Tyler the Creator’s latest album Cherry Bomb has sorely mistaken anyone who discarded him as ‘just another young rapper’. 24-year-old Tyler is the leader of hip-hop crew Odd Future that boasts the success of names like Frank Ocean and Earl Sweatshirt. The crew are known for pushing boundaries, and Tyler’s third solo album is no different. It is heavily influenced by rock, soul and hip-hop and a stark contrast to his previous records Wolf and Goblin. Cherry Bomb features brass, strings and soulful female vocals, but there are still hard-hitting distorted synths that are an integral part of Tyler’s sound.
Artwork by: Isabella Pagnozzi
For those of you who may be hearing The Luke Louie Trio’s sound for the very first time, this is love to the ears of a blues and rock ‘n’ roll fan. Or simply for anyone who enjoys some good and raw talent… I mean who doesn’t, right?
Much like a painting by Claude Monet, the true beauty of Sufjan Stevens’ last record The Age Of Adz is best realised by stepping back and watching the up close jumble take shape and make sense in its greater landscape. This approach is completely abandoned in Carrie & Lowell, an album that replaces the experimental electronics of its predecessor with complete unmasked vulnerability that demands you stay close and feel every emotionally charged moment.

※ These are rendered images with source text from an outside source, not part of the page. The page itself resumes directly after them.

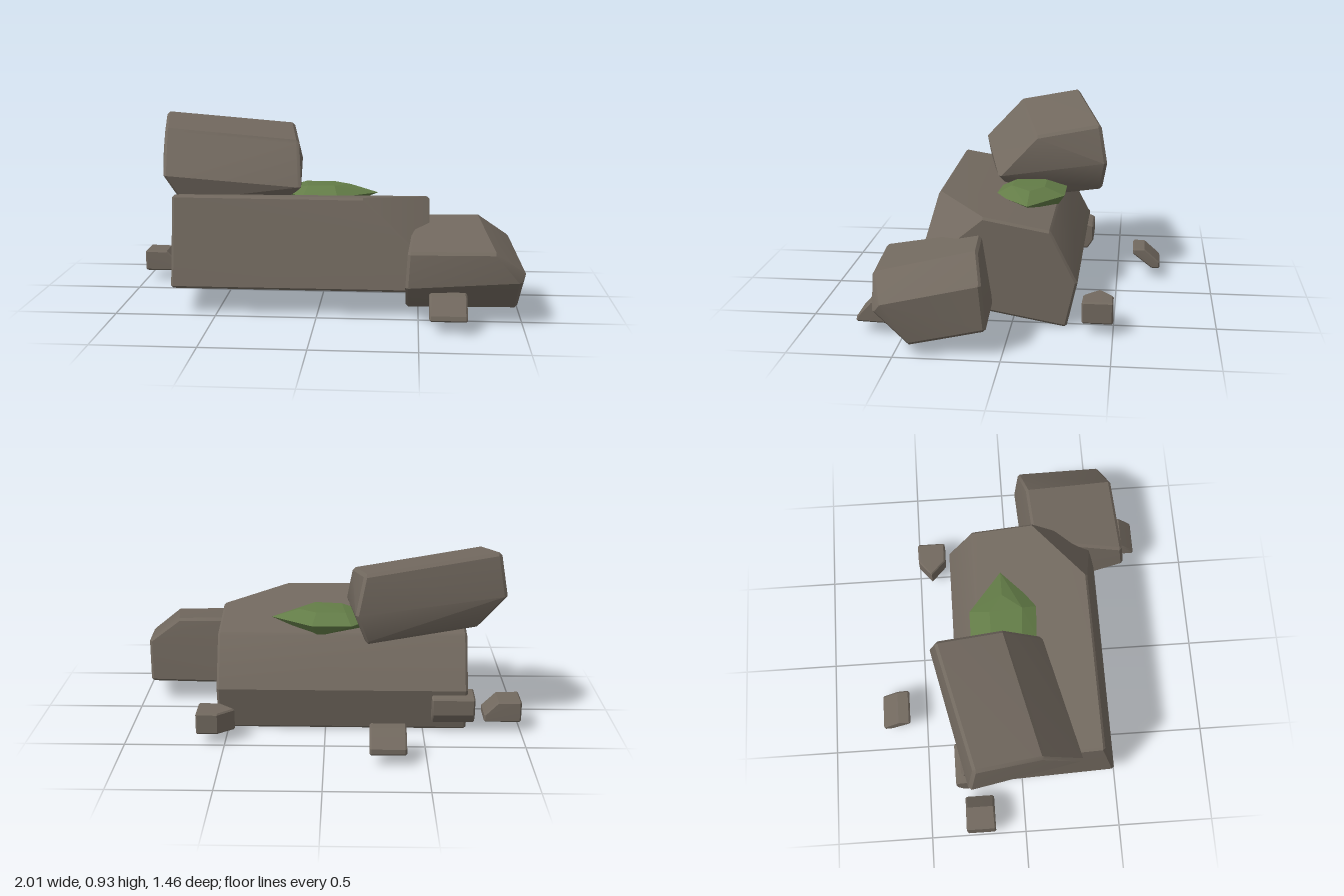
import * as THREE from 'three';
import { ConvexGeometry } from 'three/addons/geometries/ConvexGeometry.js';
import { toCreasedNormals } from 'three/addons/utils/BufferGeometryUtils.js';

// Convex stone through the given corners, each corner and edge bevelled by r
function hewn(corners, r) {
  const pts = corners.map((c) => new THREE.Vector3(...c));
  const centre = pts.reduce((s, p) => s.add(p), new THREE.Vector3()).divideScalar(pts.length);
  const out = [];
  for (const p of pts) {
    const inner = p.clone().add(centre.clone().sub(p).normalize().multiplyScalar(r * 1.4));
    for (let axis = 0; axis < 3; axis++) {
      for (const s of [-r, r]) {
        const q = inner.clone();
        q.setComponent(axis, q.getComponent(axis) + s);
        out.push(q);
      }
    }
  }
  return toCreasedNormals(new ConvexGeometry(out), 0.45);
}

export function createModel() {
  const group = new THREE.Group();
  const stone = new THREE.MeshStandardMaterial({ color: 0x72695f });
  stone.name = 'stone';
  const moss = new THREE.MeshStandardMaterial({ color: 0x637c47 });
  moss.name = 'moss';

  const add = (name, geometry, material = stone) => {
    const mesh = new THREE.Mesh(geometry, material);
    mesh.name = name;
    group.add(mesh);
  };

  // Long base boulder: a five-sided section with one corner knocked off
  const section = [[0.575, 0.405], [0.135, 0.485], [0.0, -0.27], [0.22, -0.32], [0.475, -0.19]];
  const base = section.map(([y, z]) => [-0.725, y, z]);
  for (const [y, z] of section.slice(1)) base.push([0.555, y, z]);
  base.push([0.23, 0.575, 0.405], [0.555, 0.535, 0.14], [0.555, 0.27, 0.462]);
  add('baseBoulder', hewn(base, 0.012));

  // Upper boulder resting across the back right of the base
  add('upperBoulder', hewn([
    [-0.875, 0.92, -0.24], [-0.82, 0.868, 0.09], [-0.79, 0.655, 0.29], [-0.91, 0.71, -0.27],
    [-0.71, 0.515, 0.25], [-0.78, 0.55, -0.25],
    [-0.19, 0.845, -0.4], [-0.13, 0.79, -0.06], [-0.105, 0.575, 0.14], [-0.15, 0.65, -0.435],
    [-0.2, 0.505, -0.41], [-0.2, 0.465, -0.16], [-0.2, 0.5, 0.1],
  ], 0.016));

  // Smaller boulder leaning on the front corner
  add('frontBoulder', hewn([
    [0.8, 0.452, 0.125], [0.48, 0.447, 0.15], [0.445, 0.355, 0.63], [0.87, 0.355, 0.61],
    [0.955, 0.34, 0.09], [1.01, 0.25, 0.56], [0.435, 0.19, 0.65], [0.99, 0.21, 0.59],
    [0.435, 0.045, 0.43], [0.985, 0.05, 0.43],
    [0.45, 0.1, 0.1], [0.95, 0.12, 0.07], [0.97, 0.09, 0.22],
  ], 0.014));

  // Low faceted moss cushion
  add('mossPatch', new ConvexGeometry([
    [-0.28, 0.53, -0.05], [-0.1, 0.53, 0.125], [0.08, 0.53, 0.14], [0.285, 0.525, -0.05],
    [0.07, 0.53, -0.225], [-0.13, 0.53, -0.225],
    [-0.08, 0.572, 0.04], [0.06, 0.575, 0.05], [0.14, 0.568, -0.05], [0.05, 0.57, -0.12], [-0.1, 0.57, -0.12],
    [0.17, 0.48, -0.05], [0.04, 0.5, 0.08], [0.04, 0.46, -0.18], [-0.2, 0.46, -0.05],
  ].map((p) => new THREE.Vector3(...p))), moss);

  // Pebbles: an extruded profile, given as four lower and upper corners per end
  const prism = (near, far) => hewn([...near, ...far], 0.008);
  const alongZ = (profile, z0, z1) => prism(profile.map(([x, y]) => [x, y, z0]), profile.map(([x, y]) => [x, y, z1]));
  const alongX = (profile, x0, x1) => prism(profile.map(([z, y]) => [x0, y, z]), profile.map(([z, y]) => [x1, y, z]));
  const alongY = (profile, y0, y1) => prism(profile.map(([x, z]) => [x, y0, z]), profile.map(([x, z]) => [x, y1, z]));

  add('pebbleRight', alongZ([[-1, 0.053], [-1, 0.157], [-0.88, 0.157], [-0.81, 0.085], [-0.81, 0.053]], -0.31, -0.16));
  add('pebbleBack', alongX([[-0.585, 0.155], [-0.645, 0.155], [-0.73, 0.08], [-0.73, 0.053], [-0.69, 0.053], [-0.585, 0.135]], -0.4, -0.22));
  add('pebbleBackLeft', alongY([[0.45, -0.43], [0.53, -0.5], [0.64, -0.5], [0.64, -0.35], [0.53, -0.35]], 0.053, 0.158));
  add('pebbleFront', alongX([[0.73, 0.058], [0.725, 0.08], [0.655, 0.157], [0.58, 0.157], [0.58, 0.053]], 0.55, 0.73));
  add('pebbleBackRight', alongX([[-0.35, 0.185], [-0.35, 0.1], [-0.32, 0.053], [-0.22, 0.053], [-0.22, 0.195], [-0.32, 0.195]], -0.76, -0.54));
  add('pebbleUnder', alongX([[0.16, 0.06], [0.15, 0.053], [0.06, 0.053], [0.06, 0.15], [0.15, 0.15]], -0.5, -0.32));

  return group;
}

The reason why Young Fathers are so critically acclaimed is clear – they’re not scared. The attention garnered from winning the Mercury Prize last year for previous record DEAD hasn't changed the strength and ambition of the Scottish trio slightly. They continue to push boundaries and spark conversation with their latest record White Men Are Black Men Too.
If there’s one band you should keep on your radar, it’s Too Close To Touch. With their sounds influenced by bands such as Pierce The Veil and Sleeping With Sirens, the Kentucky band are leading the way already with their diverse alternative rock sound. Since the debut of Nerve Endings, they have received such praise among fans and critics that it's safe to say the band know how to make first impressions last. It all comes down to consistency and passion, and Too Close to Touch has both.
Since the success in topping the Billboard charts last week, All Time Low have shown once again that they're champs to the world of pop punk. Following their 2007 breakthrough with So Wrong, It’s Right, it’s been predicted that they were a band destined to ‘fade out’, as contenders of the pop punk scene have a low shelf-life due to mediocrity and lack of experimentation. From their releases of Dirty Work to their 2012 comeback to Hopeless Records with Don’t Panic, they have come out of a ‘music plateau’ with the success garnered from their latest release Future Hearts. From this, we see a band that has consistently put forward an amazing effort in their current discography and with this one, it’s more than just effort - it’s all out of love...
The first time I saw Tom Jenkinson (aka Squarepusher) play live was at the Newtown RSL in Sydney on a cold winter's night nearly 15 years ago. He was running late and there was an eager crowd of around 50 people keen to hear the Warp records breakbeat wunderkind. As the room filled up the lights began to dim, whilst a low static hiss exuded from the bass speakers building into an ear-piercing drone. People were covering their ears as the sound was getting louder and louder - suddenly one of the light bulbs shattered in the chandelier overhead and Squarepusher walked out onto the stage grinning maniacally. Now, I review his latest album Damogen Furies...
Contrary to previous rumours, the insatiably rude, aggressive and sometimes confusing hip hop group Death Grips have released not one single album but a double album for their fans titled The Powers That B. Though the official release date was 31st of March this year a series of leaks meant fans got their hands on both discs as early as mid-March.